» The problem
Starting with the line that contains "0.031, BELOW, ABOVE))" and stopping after the line that contains "bpy.ops.object.shade_smooth_by_angle()", return each line below exactly as written, with no others.

» Dataset records
= Beginning of Section =

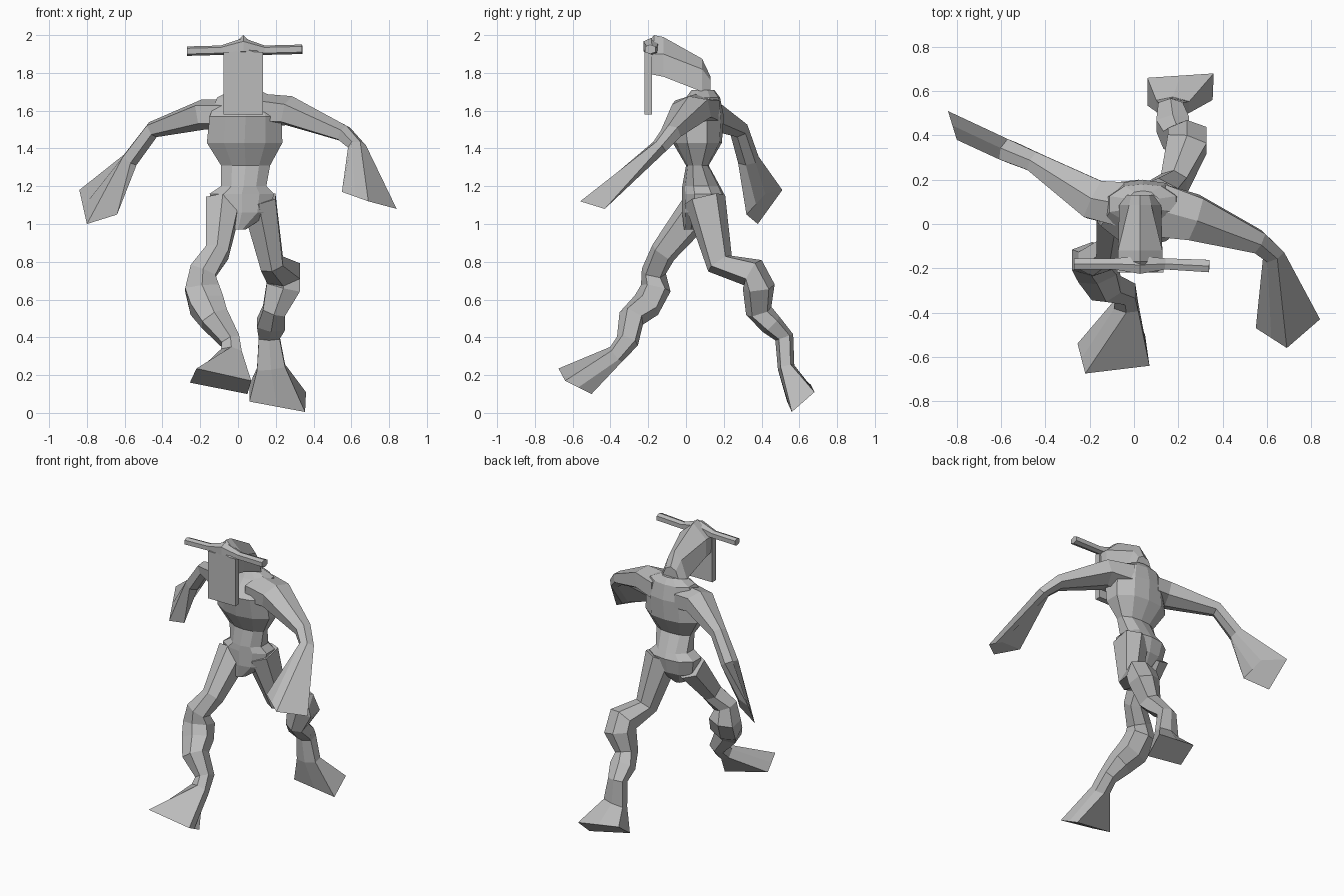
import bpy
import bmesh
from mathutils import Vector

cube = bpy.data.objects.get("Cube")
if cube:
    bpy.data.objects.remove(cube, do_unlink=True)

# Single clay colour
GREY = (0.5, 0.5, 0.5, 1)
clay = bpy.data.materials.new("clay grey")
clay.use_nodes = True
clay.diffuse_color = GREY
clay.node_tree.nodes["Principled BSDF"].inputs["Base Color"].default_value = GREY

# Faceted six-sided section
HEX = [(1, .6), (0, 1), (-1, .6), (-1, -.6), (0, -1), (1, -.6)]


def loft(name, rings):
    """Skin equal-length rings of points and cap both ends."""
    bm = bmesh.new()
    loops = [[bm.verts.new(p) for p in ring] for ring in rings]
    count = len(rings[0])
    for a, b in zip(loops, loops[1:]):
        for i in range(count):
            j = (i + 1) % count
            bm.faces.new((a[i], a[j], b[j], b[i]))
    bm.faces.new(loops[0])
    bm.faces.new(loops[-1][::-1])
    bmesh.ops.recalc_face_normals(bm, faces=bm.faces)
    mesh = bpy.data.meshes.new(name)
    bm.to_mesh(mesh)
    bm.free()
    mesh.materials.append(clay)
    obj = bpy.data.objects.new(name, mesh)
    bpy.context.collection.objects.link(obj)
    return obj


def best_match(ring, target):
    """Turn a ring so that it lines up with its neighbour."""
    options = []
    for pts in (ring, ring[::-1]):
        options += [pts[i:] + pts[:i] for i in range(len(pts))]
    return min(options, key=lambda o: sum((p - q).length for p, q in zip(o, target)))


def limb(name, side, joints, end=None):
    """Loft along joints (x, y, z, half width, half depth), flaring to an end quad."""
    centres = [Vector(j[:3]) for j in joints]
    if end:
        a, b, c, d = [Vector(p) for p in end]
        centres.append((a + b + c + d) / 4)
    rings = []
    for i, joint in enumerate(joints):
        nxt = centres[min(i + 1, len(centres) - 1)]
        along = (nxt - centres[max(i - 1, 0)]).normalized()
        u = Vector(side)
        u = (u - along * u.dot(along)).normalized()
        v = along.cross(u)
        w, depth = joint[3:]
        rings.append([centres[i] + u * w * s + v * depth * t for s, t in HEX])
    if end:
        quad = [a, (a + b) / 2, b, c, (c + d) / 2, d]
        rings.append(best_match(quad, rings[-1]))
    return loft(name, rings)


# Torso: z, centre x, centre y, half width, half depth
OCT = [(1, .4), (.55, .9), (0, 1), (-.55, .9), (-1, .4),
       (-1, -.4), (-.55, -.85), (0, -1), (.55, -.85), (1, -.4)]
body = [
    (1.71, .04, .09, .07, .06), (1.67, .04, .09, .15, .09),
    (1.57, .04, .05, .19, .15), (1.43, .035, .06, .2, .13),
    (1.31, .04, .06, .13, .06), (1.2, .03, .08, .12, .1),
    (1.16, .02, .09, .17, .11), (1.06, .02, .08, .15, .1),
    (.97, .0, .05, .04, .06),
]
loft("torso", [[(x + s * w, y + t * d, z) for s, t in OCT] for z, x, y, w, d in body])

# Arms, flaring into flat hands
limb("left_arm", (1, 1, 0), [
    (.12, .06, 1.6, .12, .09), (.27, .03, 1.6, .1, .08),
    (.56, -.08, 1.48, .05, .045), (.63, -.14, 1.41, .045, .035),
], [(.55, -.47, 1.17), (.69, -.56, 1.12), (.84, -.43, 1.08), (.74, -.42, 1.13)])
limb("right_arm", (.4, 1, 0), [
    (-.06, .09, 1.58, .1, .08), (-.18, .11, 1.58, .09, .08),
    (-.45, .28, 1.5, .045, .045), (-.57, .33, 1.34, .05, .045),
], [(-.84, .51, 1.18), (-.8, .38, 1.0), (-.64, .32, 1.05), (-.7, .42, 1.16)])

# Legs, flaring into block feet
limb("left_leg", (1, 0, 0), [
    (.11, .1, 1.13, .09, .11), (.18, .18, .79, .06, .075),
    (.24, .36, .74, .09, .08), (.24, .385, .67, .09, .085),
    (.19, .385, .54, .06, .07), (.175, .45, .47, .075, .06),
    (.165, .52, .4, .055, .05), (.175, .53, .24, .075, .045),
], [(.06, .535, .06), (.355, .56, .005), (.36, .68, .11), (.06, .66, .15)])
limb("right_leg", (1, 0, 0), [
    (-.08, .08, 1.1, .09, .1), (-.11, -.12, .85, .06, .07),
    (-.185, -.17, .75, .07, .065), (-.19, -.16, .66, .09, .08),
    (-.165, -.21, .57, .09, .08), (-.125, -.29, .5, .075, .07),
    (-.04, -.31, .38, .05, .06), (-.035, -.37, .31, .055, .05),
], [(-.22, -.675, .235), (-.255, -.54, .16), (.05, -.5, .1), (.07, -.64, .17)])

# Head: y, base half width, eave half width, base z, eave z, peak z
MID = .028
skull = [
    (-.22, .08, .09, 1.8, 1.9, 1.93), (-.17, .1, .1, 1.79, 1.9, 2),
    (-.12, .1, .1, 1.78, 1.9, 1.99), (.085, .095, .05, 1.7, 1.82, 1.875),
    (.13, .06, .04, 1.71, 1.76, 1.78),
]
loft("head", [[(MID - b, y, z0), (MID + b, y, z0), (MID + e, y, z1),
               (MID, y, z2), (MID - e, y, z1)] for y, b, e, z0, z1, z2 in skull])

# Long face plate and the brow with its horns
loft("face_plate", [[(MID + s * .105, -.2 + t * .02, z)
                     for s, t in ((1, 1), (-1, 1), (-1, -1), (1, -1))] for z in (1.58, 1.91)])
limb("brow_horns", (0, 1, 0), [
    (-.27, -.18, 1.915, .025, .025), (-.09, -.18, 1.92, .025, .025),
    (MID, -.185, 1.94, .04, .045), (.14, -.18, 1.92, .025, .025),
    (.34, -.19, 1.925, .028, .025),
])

= End of Section =
= Beginning of Section =

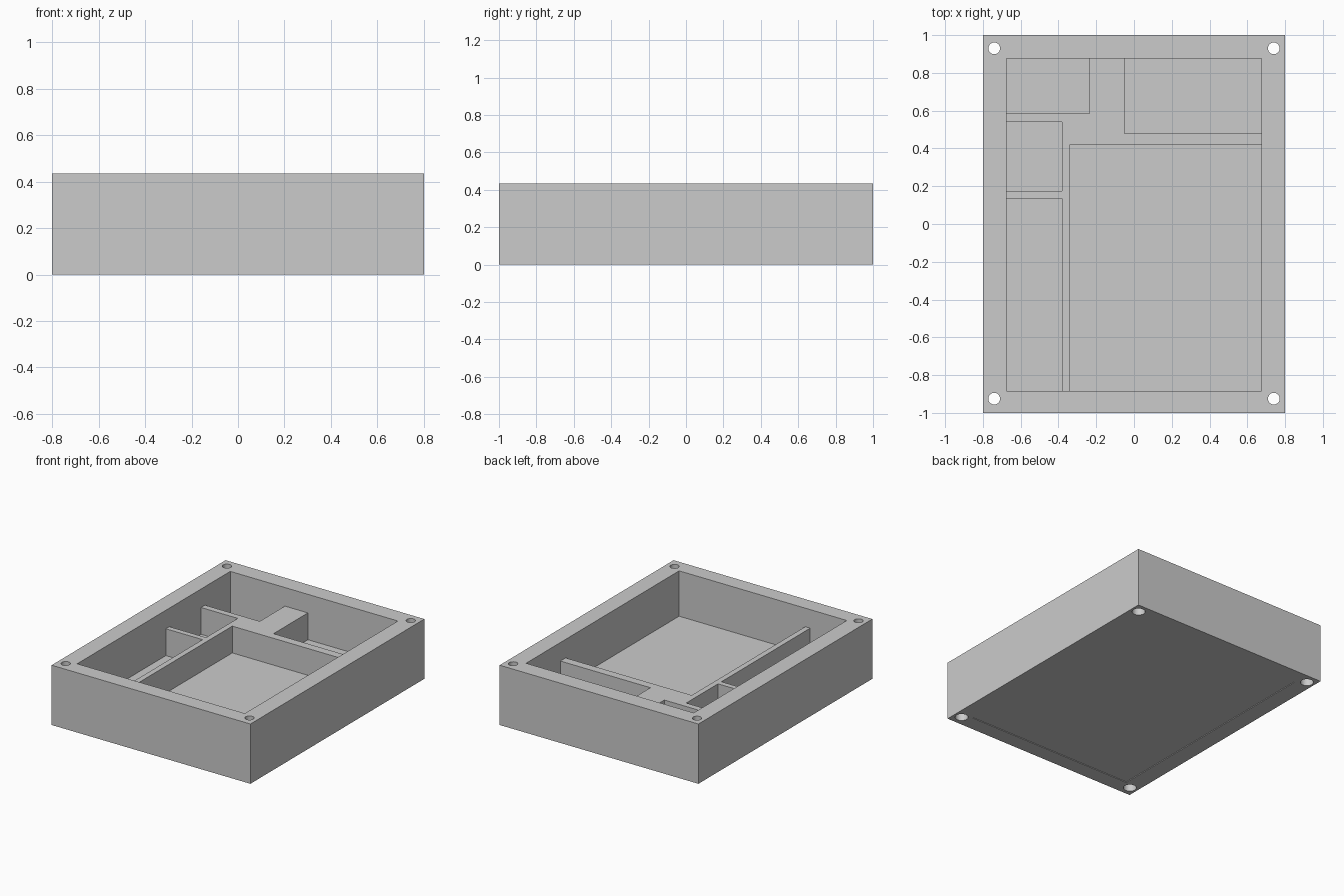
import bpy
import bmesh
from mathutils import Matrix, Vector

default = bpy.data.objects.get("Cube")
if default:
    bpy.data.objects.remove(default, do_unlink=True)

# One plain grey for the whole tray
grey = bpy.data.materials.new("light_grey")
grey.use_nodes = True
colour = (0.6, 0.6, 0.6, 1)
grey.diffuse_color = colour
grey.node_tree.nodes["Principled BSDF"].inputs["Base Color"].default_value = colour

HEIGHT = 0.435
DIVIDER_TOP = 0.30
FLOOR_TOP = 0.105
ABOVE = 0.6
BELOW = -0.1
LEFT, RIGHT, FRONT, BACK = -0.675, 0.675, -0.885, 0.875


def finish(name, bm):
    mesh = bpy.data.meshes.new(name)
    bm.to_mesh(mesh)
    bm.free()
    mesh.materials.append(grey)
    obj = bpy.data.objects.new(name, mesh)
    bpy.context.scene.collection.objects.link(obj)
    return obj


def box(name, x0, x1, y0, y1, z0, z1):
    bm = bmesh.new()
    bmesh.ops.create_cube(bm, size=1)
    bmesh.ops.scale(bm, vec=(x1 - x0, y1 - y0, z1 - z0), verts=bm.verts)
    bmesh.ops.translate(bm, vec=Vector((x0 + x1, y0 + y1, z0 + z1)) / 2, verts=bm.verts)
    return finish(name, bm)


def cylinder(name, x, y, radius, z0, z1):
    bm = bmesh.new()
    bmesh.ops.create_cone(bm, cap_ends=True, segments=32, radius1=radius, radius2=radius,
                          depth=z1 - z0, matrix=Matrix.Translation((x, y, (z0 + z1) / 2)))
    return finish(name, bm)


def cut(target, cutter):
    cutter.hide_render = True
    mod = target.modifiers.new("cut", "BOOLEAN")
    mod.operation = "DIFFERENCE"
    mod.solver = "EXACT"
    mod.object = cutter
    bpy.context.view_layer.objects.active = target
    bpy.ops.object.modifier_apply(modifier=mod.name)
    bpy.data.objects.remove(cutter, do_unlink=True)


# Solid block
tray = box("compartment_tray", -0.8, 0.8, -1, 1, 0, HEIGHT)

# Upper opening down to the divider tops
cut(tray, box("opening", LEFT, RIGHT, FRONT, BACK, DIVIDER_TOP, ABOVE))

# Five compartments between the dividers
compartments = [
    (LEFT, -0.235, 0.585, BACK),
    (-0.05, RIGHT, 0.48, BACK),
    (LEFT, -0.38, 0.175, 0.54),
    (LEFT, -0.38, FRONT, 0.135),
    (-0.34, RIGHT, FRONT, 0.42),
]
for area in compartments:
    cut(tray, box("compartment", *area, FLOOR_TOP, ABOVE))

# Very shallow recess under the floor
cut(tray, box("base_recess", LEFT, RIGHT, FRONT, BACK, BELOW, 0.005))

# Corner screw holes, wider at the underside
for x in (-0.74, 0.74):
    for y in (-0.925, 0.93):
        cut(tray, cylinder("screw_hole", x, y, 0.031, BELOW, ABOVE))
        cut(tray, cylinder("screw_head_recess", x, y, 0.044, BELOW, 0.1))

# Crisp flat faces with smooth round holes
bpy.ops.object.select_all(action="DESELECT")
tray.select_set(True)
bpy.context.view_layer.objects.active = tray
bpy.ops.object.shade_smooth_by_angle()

= End of Section =

» Solution for this task
        cut(tray, cylinder("screw_hole", x, y, 0.031, BELOW, ABOVE))
        cut(tray, cylinder("screw_head_recess", x, y, 0.044, BELOW, 0.1))

# Crisp flat faces with smooth round holes
bpy.ops.object.select_all(action="DESELECT")
tray.select_set(True)
bpy.context.view_layer.objects.active = tray
bpy.ops.object.shade_smooth_by_angle()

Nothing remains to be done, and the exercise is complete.